Volume 1, Issue 4 (July 1973)
The Influence of a Dispersion on the Ductility and Fracture Behavior of Iron

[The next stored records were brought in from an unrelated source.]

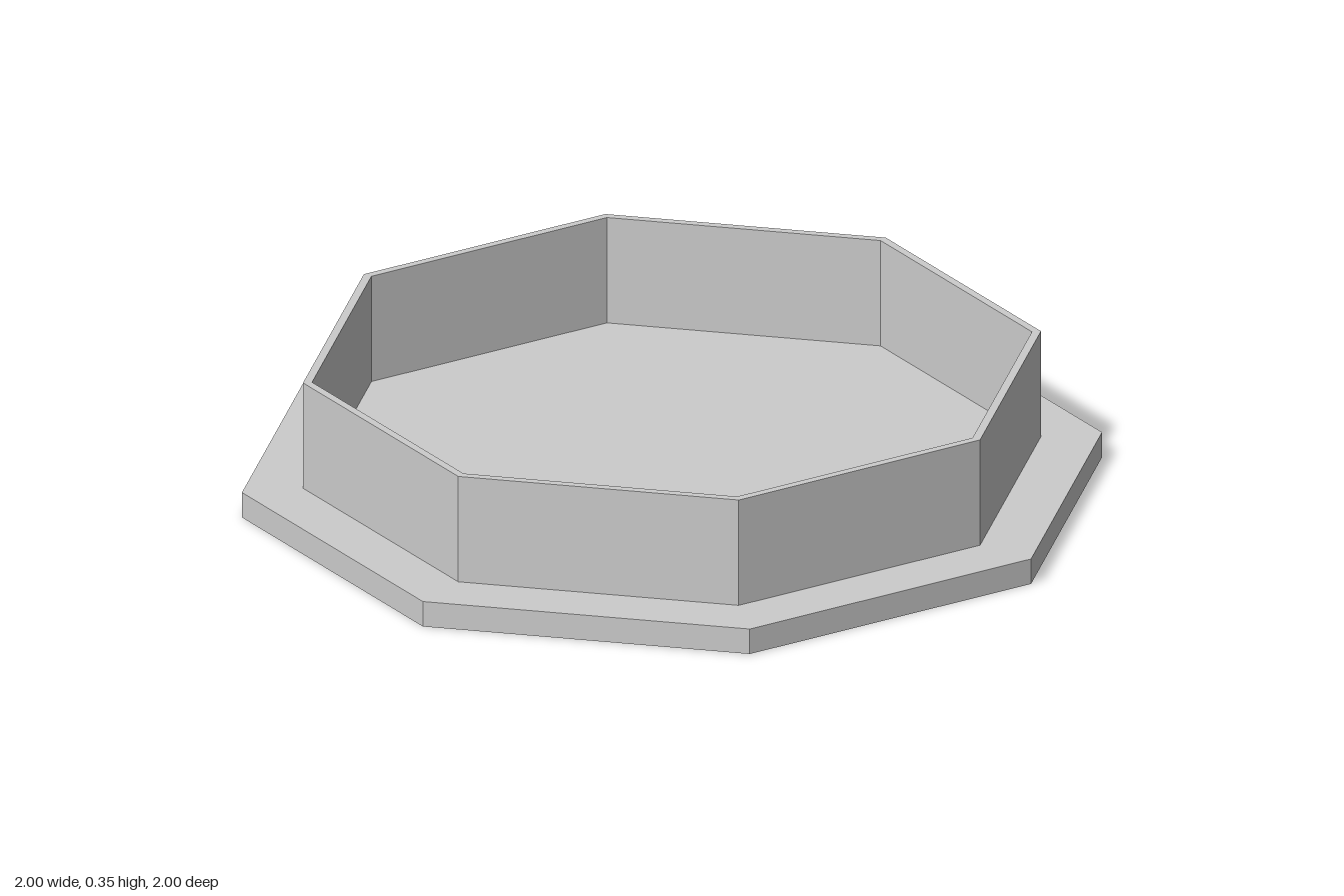
import * as THREE from 'three';

const SIDES = 8;

// Octagon corners for a given centre-to-side distance, with flat sides on the axes
function octagon(apothem) {
  const radius = apothem / Math.cos(Math.PI / SIDES);
  return Array.from({ length: SIDES }, (_, i) => {
    const a = ((i + 0.5) / SIDES) * Math.PI * 2;
    return new THREE.Vector2(radius * Math.cos(a), radius * Math.sin(a));
  });
}

// Upright octagonal prism, optionally hollow
function prism(name, y, height, outer, inner, material) {
  const shape = new THREE.Shape(octagon(outer));
  if (inner) shape.holes.push(new THREE.Path(octagon(inner)));
  const geometry = new THREE.ExtrudeGeometry(shape, { depth: height, bevelEnabled: false });
  geometry.rotateX(-Math.PI / 2);
  geometry.translate(0, y, 0);
  const mesh = new THREE.Mesh(geometry, material);
  mesh.name = name;
  return mesh;
}

export function createModel() {
  const group = new THREE.Group();
  group.name = 'octagonalTray';
  const material = new THREE.MeshStandardMaterial({ color: 0xcccccc, flatShading: true });

  const baseHeight = 0.067;
  const totalHeight = 0.35;

  // Wide flat plate, whose top is also the floor inside the wall
  group.add(prism('basePlate', 0, baseHeight, 1, 0, material));
  // Thin upright rim
  group.add(prism('rimWall', baseHeight, totalHeight - baseHeight, 0.858, 0.837, material));

  return group;
}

Iron and iron-thoria strips were produced by a technique involving coprecipitation, hydrogen reduction, compaction, and hot rolling. Flat specimens of iron and two thoria dispersion strengthened alloys were pulled in tension at temperatures in the range 77 to 373 K. The low temperature ductility of the hot-rolled powder compacts was improved by the dispersion, and the ductile brittle transition temperature was reduced. The onset of mechanical twinning, discontinuous yielding, and Luders band failures was suppressed to lower temperatures in the dispersion hardened material. The necking and fracture behavior was strongly influenced by the dispersion. Stringers of thoria particles acted as crack initiation sites, particularly if they lay transverse to the loading direction.